A district court in California applied the ruling in Dart Cherokee Basin Operating Co. v. Owens, 135 S.Ct. 547 (2014), and retained jurisdiction over a plaintiff’s evidentiary objections to a notice of removal, finding that when a plaintiff does not challenge the underlying allegations in a notice of removal, they are presumed to be true for the purposes of federal jurisdiction under CAFA.

Plaintiff sought to remand a case on the basis of several evidentiary objections raised to a declaration filed in support of a notice of removal. The Court noted that in Dart Cherokee the Supreme Court held that when a defendant seeks federal-court adjudication, the defendant’s allegations should be accepted when not contested by the plaintiff or questioned by the court. The Supreme Court explained that when a plaintiff contests an allegation in the notice of removal, both sides submit proof and the court decides, by a preponderance of the evidence, whether the amount-in-controversy requirement has been satisfied.  But, there is no anti-removal presumption in cases invoking jurisdiction under CAFA.

Here, the defendants had specifically alleged that each element of CAFA was satisfied.  The court noted that, under Dart Cherokee, it must accept these allegations as true unless contested by the plaintiff or questioned by the court.  Since the plaintiff did not contest the allegations, and instead chose to contest the defendant’s evidence in support of the allegations, Dart Cherokee’s “no antiremoval presumption” applied, and the court had no reason to sua sponte question the defendants’ allegations. As defendant was not required to submit evidence in support of its allegations, plaintiff’s attack on the evidence was fallacious.

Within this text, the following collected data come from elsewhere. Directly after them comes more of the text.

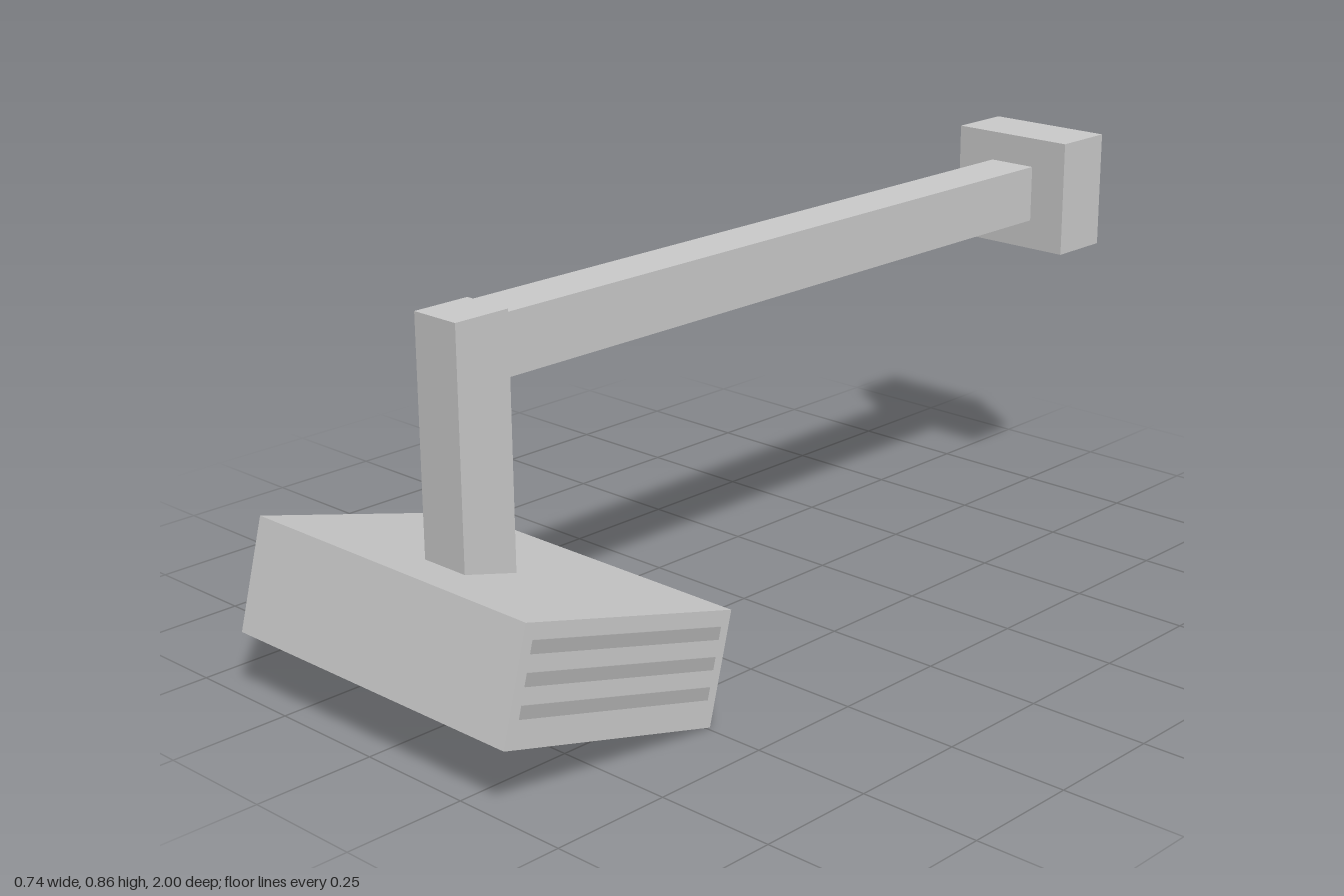
import * as THREE from 'three';

const grey = new THREE.MeshStandardMaterial({ color: 0xcccccc, flatShading: true });
const slotGrey = new THREE.MeshStandardMaterial({ color: 0xb0b0b0 });

function addBox(parent, name, size, position, material = grey) {
  const mesh = new THREE.Mesh(new THREE.BoxGeometry(...size), material);
  mesh.name = name;
  mesh.position.set(...position);
  parent.add(mesh);
  return mesh;
}

export function createModel() {
  const model = new THREE.Group();
  model.name = 'wallArmLamp';

  // Mounting block, horizontal arm and the post that drops into the head
  addBox(model, 'wallMount', [0.288, 0.25, 0.14], [0.017, 0.73, -0.93]);
  addBox(model, 'arm', [0.11, 0.122, 1.56], [0.02, 0.73, -0.08]);
  addBox(model, 'post', [0.11, 0.557, 0.124], [0.02, 0.5185, 0.76]);

  // Head, tilted so that its front edge is raised
  const width = 0.74, height = 0.227, depth = 0.525;
  const head = new THREE.Group();
  head.name = 'head';
  head.position.set(0, 0.1775, 0.717);
  head.rotation.x = -THREE.MathUtils.degToRad(15);
  model.add(head);
  addBox(head, 'headBody', [width, height, depth], [0, 0, 0]);

  // Three vent strips on each side
  for (const side of [-1, 1]) {
    for (let i = -1; i <= 1; i++) {
      addBox(head, 'ventStrip', [0.004, 0.025, 0.48],
        [side * width / 2, 0.012 + i * 0.058, 0], slotGrey);
    }
  }

  // Eight-sided knob on the back
  const knobGeometry = new THREE.CylinderGeometry(0.077, 0.077, 0.035, 8);
  knobGeometry.rotateY(Math.PI / 8).rotateX(Math.PI / 2);
  const knob = new THREE.Mesh(knobGeometry, grey);
  knob.name = 'knob';
  knob.position.set(0.209, 0, -depth / 2 - 0.009);
  head.add(knob);

  return model;
}
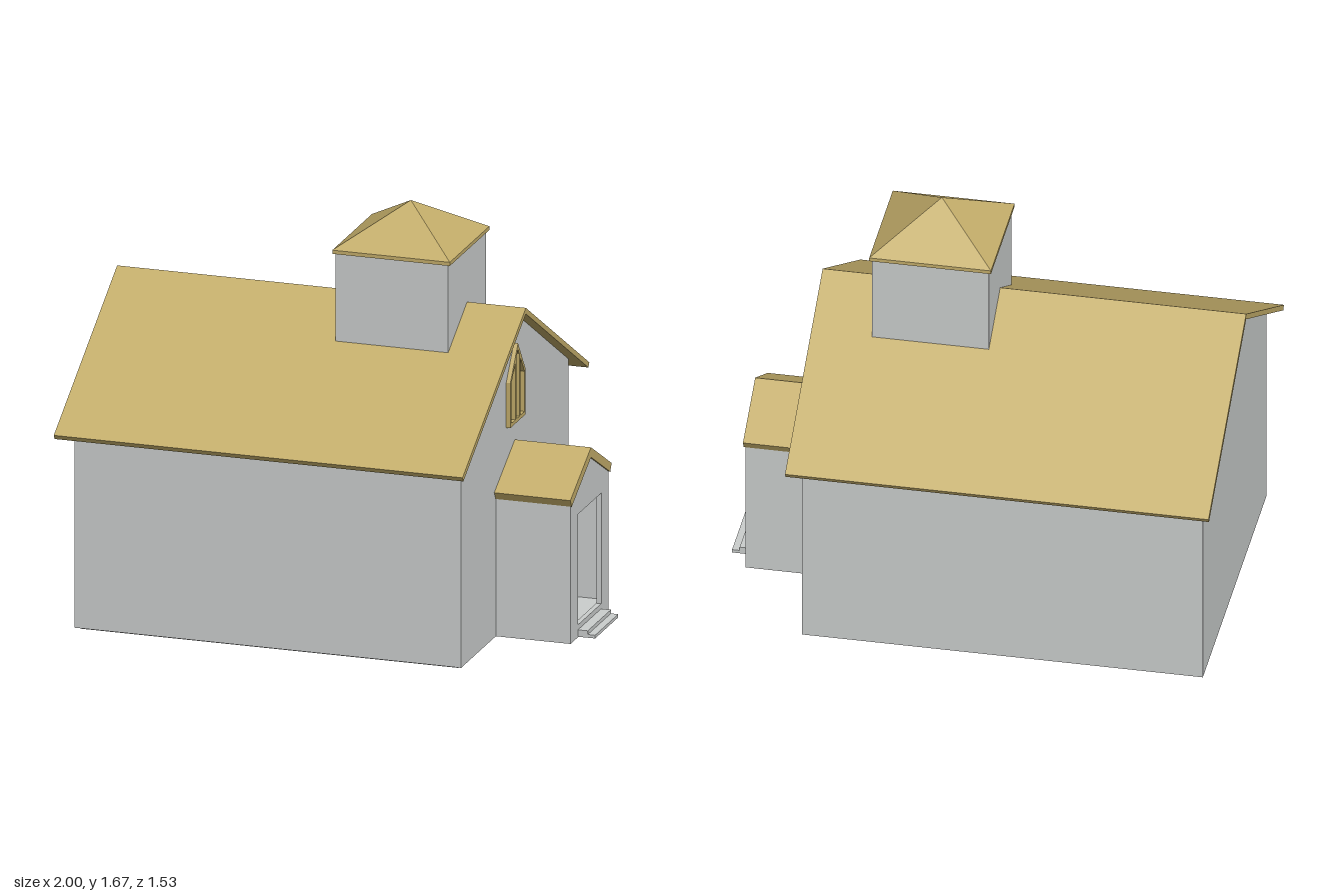
import * as THREE from 'three';

const wallMat = new THREE.MeshStandardMaterial({ color: 0xcbcecd });
wallMat.name = 'pale grey wall';
const trimMat = new THREE.MeshStandardMaterial({ color: 0xc3ad6a });
trimMat.name = 'tan roof and trim';

export function createModel() {
  const church = new THREE.Group();
  church.name = 'church';

  const add = (name, geometry, material) => {
    const mesh = new THREE.Mesh(geometry, material);
    mesh.name = name;
    church.add(mesh);
    return mesh;
  };

  // Box given by its limits on each axis
  const box = (name, material, [x0, x1], [y0, y1], [z0, z1]) => {
    const mesh = add(name, new THREE.BoxGeometry(x1 - x0, y1 - y0, z1 - z0), material);
    mesh.position.set((x0 + x1) / 2, (y0 + y1) / 2, (z0 + z1) / 2);
    return mesh;
  };

  const toPath = (points, Type = THREE.Path) => new Type(points.map(([u, y]) => new THREE.Vector2(u, y)));

  // Cross-section drawn in (-z, y) and extruded along x
  const section = (name, material, points, x0, x1, holes = []) => {
    const shape = toPath(points, THREE.Shape);
    shape.holes = holes.map((h) => toPath(h));
    const geometry = new THREE.ExtrudeGeometry(shape, { depth: x1 - x0, bevelEnabled: false });
    geometry.rotateY(Math.PI / 2).translate(x0, 0, 0);
    return add(name, geometry, material);
  };

  // Five-sided gable outline
  const gable = (w, base, eave, apex) => [[-w, base], [w, base], [w, eave], [0, apex], [-w, eave]];

  // Bent roof slab with eaves cut square to the slope
  const chevron = (w, ridge, slope, t) => {
    const L = Math.hypot(slope, 1);
    const eave = ridge - slope * w;
    const iw = w - (t * slope) / L;
    const iy = eave - t / L;
    return [[-w, eave], [-iw, iy], [0, ridge - t * L], [iw, iy], [w, eave], [0, ridge]];
  };

  // Nave
  section('naveWalls', wallMat, gable(0.65, 0.01, 0.868, 1.255), -0.955, 0.625);
  section('naveRoof', trimMat, chevron(0.767, 1.28, 0.595, 0.021), -1, 0.67);
  box('naveFloor', wallMat, [-0.935, 0.605], [0, 0.012], [-0.625, 0.625]);

  // Bell tower
  box('towerWalls', wallMat, [-0.03, 0.43], [1.1, 1.505], [-0.23, 0.23]);
  box('towerEaves', trimMat, [-0.04, 0.44], [1.5, 1.515], [-0.24, 0.24]);
  const pyramid = new THREE.ConeGeometry(0.24 * Math.SQRT2, 0.155, 4).rotateY(Math.PI / 4).toNonIndexed();
  pyramid.computeVertexNormals();
  add('towerRoof', pyramid, trimMat).position.set(0.2, 1.5925, 0);

  // Porch: open doorway in the end wall, hollow inside
  const door = [[-0.142, 0.06], [-0.142, 0.51], [0.142, 0.51], [0.142, 0.06]];
  section('porchFrontWall', wallMat, gable(0.23, 0.01, 0.571, 0.7), 0.91, 0.93, [door]);
  for (const side of [-1, 1]) {
    const z = [0.21 * side, 0.23 * side].sort((a, b) => a - b);
    box(side > 0 ? 'porchLeftWall' : 'porchRightWall', wallMat, [0.625, 0.91], [0.01, 0.571], z);
  }
  box('porchFloor', wallMat, [0.625, 0.91], [0.01, 0.055], [-0.21, 0.21]);
  box('porchBase', wallMat, [0.605, 0.91], [0.003, 0.012], [-0.2, 0.2]);
  box('porchCeiling', wallMat, [0.625, 0.91], [0.562, 0.57], [-0.21, 0.21]);
  section('porchRoof', trimMat, chevron(0.25, 0.74, 0.56, 0.035), 0.625, 0.936);

  // Diamond panel on the wall inside the porch
  section('diamondPanel', trimMat, [[-0.138, 0.42], [0, 0.282], [0.138, 0.42], [0, 0.558]], 0.624, 0.632);

  // Entrance steps
  box('upperStep', wallMat, [0.93, 0.97], [0.015, 0.04], [-0.14, 0.14]);
  box('lowerStep', wallMat, [0.93, 1], [0.012, 0.025], [-0.14, 0.14]);

  // Pointed gable window with three lights
  const lights = [
    [[-0.08, 0.835], [-0.08, 0.998], [-0.032, 1.066], [-0.032, 0.835]],
    [[-0.017, 0.835], [-0.017, 1.088], [0, 1.113], [0.017, 1.088], [0.017, 0.835]],
    [[0.08, 0.835], [0.032, 0.835], [0.032, 1.066], [0.08, 0.998]],
  ];
  section('gableWindowFrame', trimMat, gable(0.093, 0.82, 1.003, 1.137), 0.62, 0.642, lights)
    .position.z = 0.012;

  return church;
}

Accordingly, the court denied the plaintiff’s motion to remand, and retained jurisdiction over the action.